If you feel something strange in your knee joint — like something's floating in there — it may be articular cartilage. Everyone has cartilage in their knees, but there could be an injury that requires medical attention. Dr. Steven E. Nolan repairs articular cartilage problems for patients in Sugar Land, Texas, and the surrounding areas. As an experienced and trusted orthopedic surgeon and sports medicine specialist, he also provides top-notch care to patients with other orthopedic concerns.
What is articular cartilage?
Articular cartilage is rubbery cartilage found on the end of bones. It helps joints, like your knees, move smoothly so you have a good range of motion. It also helps absorb the shocks of everyday wear and tear and from playing sports. This cartilage is a different kind than found on your ears.
How does articular cartilage get injured?
Sports injuries are the main cause of an articular cartilage injury. But, everyday activities and carrying extra weight on your body could also lead to issues over time. When the articular cartilage gets injured, you may feel pain right away, or it will come on gradually over time. When you feel knee pain, it’s important to use the RICE method — rest, ice, compression, and elevation — while you schedule an appointment with Dr. Nolan.

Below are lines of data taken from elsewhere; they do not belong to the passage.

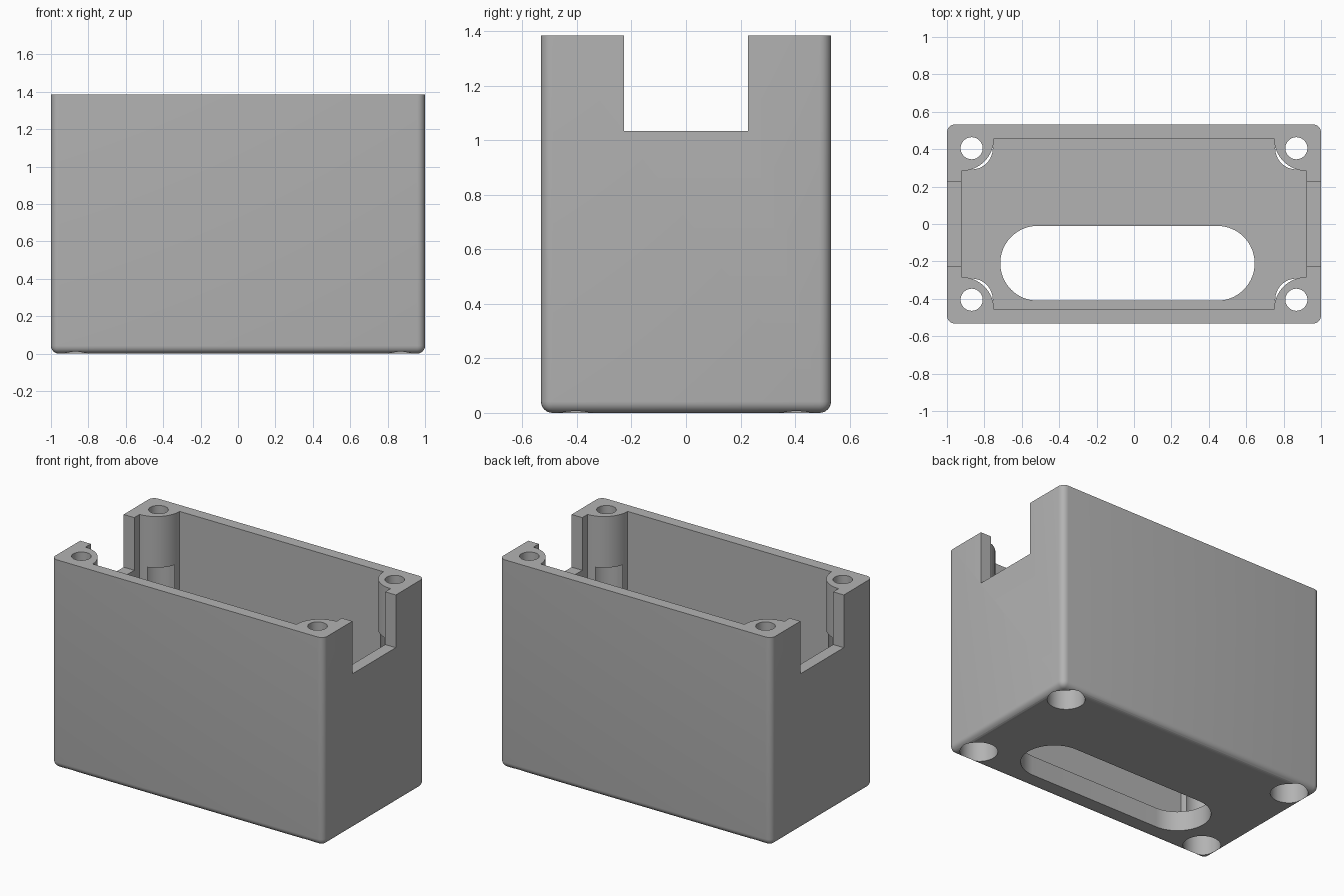
import bpy
import bmesh
from math import pi, sin, cos, radians

if "Cube" in bpy.data.objects:
    bpy.data.objects.remove(bpy.data.objects["Cube"], do_unlink=True)

HALF_X, HALF_Y, HEIGHT = 1.0, 0.532, 1.385
IN_X, IN_Y, FLOOR = 0.922, 0.457, 0.13
POST_R = 0.173
HOLE_X, HOLE_Y = 0.868, 0.405


def add_object(name, bm):
    bmesh.ops.recalc_face_normals(bm, faces=bm.faces)
    mesh = bpy.data.meshes.new(name)
    bm.to_mesh(mesh)
    bm.free()
    obj = bpy.data.objects.new(name, mesh)
    bpy.context.scene.collection.objects.link(obj)
    return obj


def prism(name, outline, z0, z1):
    """Extrude a closed outline from z0 to z1."""
    bm = bmesh.new()
    base = bm.faces.new([bm.verts.new((x, y, z0)) for x, y in outline])
    moved = bmesh.ops.extrude_face_region(bm, geom=[base])["geom"]
    verts = [v for v in moved if isinstance(v, bmesh.types.BMVert)]
    bmesh.ops.translate(bm, verts=verts, vec=(0, 0, z1 - z0))
    return add_object(name, bm)


def arc(cx, cy, r, a0, a1, steps):
    span = [a0 + (a1 - a0) * i / steps for i in range(steps + 1)]
    return [(cx + r * cos(a), cy + r * sin(a)) for a in span]


def rectangle(x, y):
    return [(-x, -y), (x, -y), (x, y), (-x, y)]


def circle(cx, cy, r):
    return arc(cx, cy, r, 0, 2 * pi, 64)[:-1]


def cut(target, cutter):
    """Subtract a cutter, bake the result and discard the cutter."""
    cutter.hide_render = True
    mod = target.modifiers.new("cut", "BOOLEAN")
    mod.operation = "DIFFERENCE"
    mod.solver = "EXACT"
    mod.object = cutter
    graph = bpy.context.evaluated_depsgraph_get()
    graph.update()
    baked = bpy.data.meshes.new_from_object(target.evaluated_get(graph))
    target.modifiers.clear()
    target.data = baked
    bpy.data.objects.remove(cutter, do_unlink=True)


# Outer body: rounded everywhere except the open top rim
body = prism("enclosure_body", rectangle(HALF_X, HALF_Y), 0, HEIGHT)
bm = bmesh.new()
bm.from_mesh(body.data)
edges = [e for e in bm.edges if min(v.co.z for v in e.verts) < 0.01]
bmesh.ops.bevel(bm, geom=edges, offset=0.042, segments=6, profile=0.5,
                affect="EDGES", clamp_overlap=True)
bmesh.ops.recalc_face_normals(bm, faces=bm.faces)
bm.to_mesh(body.data)
bm.free()

# Cavity: rectangle with a concave bite at each corner, leaving the screw posts
outline = []
for i, (sx, sy) in enumerate([(1, 1), (-1, 1), (-1, -1), (1, -1)]):
    start = 1.5 * pi + i * pi / 2
    outline += arc(sx * IN_X, sy * IN_Y, POST_R, start, start - pi / 2, 20)
cut(body, prism("cavity_cutter", outline, FLOOR, HEIGHT + 0.2))

# Cable notches in both end walls
cut(body, prism("notch_cutter", rectangle(HALF_X + 0.2, 0.228), 1.035, HEIGHT + 0.2))

# Rounded slot in the floor
slot = arc(0.445, -0.21, 0.2, -pi / 2, pi / 2, 32)
slot += arc(-0.515, -0.21, 0.2, pi / 2, 1.5 * pi, 32)
cut(body, prism("slot_cutter", slot, -0.1, FLOOR + 0.1))

# Screw holes with wide, deep bores from below
for sx in (-1, 1):
    for sy in (-1, 1):
        x, y = sx * HOLE_X, sy * HOLE_Y
        cut(body, prism("bore_cutter", circle(x, y, 0.113), -0.1, 1.045))
        cut(body, prism("screw_cutter", circle(x, y, 0.059), 0.9, HEIGHT + 0.1))

# Plain grey plastic
grey = bpy.data.materials.new("grey_plastic")
grey.use_nodes = True
colour = (0.45, 0.45, 0.45, 1)
grey.diffuse_color = colour
grey.node_tree.nodes["Principled BSDF"].inputs["Base Color"].default_value = colour
body.data.materials.clear()
body.data.materials.append(grey)

# Smooth the fillets and bores, keep the corners crisp
bpy.ops.object.select_all(action="DESELECT")
body.select_set(True)
bpy.context.view_layer.objects.active = body
bpy.ops.object.shade_smooth_by_angle(angle=radians(30))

These injuries can get worse over time without medical attention. For example, your knee could swell and you could have intense pain that makes it hard to walk. Because cartilage has no direct blood supply, these types of injuries take longer to heal. And sometimes, surgery is the best option. Dr. Nolan uses a variety of surgical techniques, including knee arthroscopy which is much less invasive than traditional surgery. It all depends on the extent of your injury. Physical rehabilitation will be a part of your care plan to help you heal and get back to normal as soon as possible.
Why does it feel like it's floating?
You may feel something floating in your knee joint because loose pieces of cartilage could be in there. You may also hear strange clicking sounds coming from your knee.
The only way to know for sure if you have an articular cartilage injury in your knee is to book a consultation with Dr. Nolan. He does a physical exam that includes visual inspection of your knee, an assessment of your pain level, and an evaluation of your range of motion. He also orders diagnostic tests if necessary. Take action today to avoid mobility issues in the future by requesting an appointment online or calling 281-720-6910.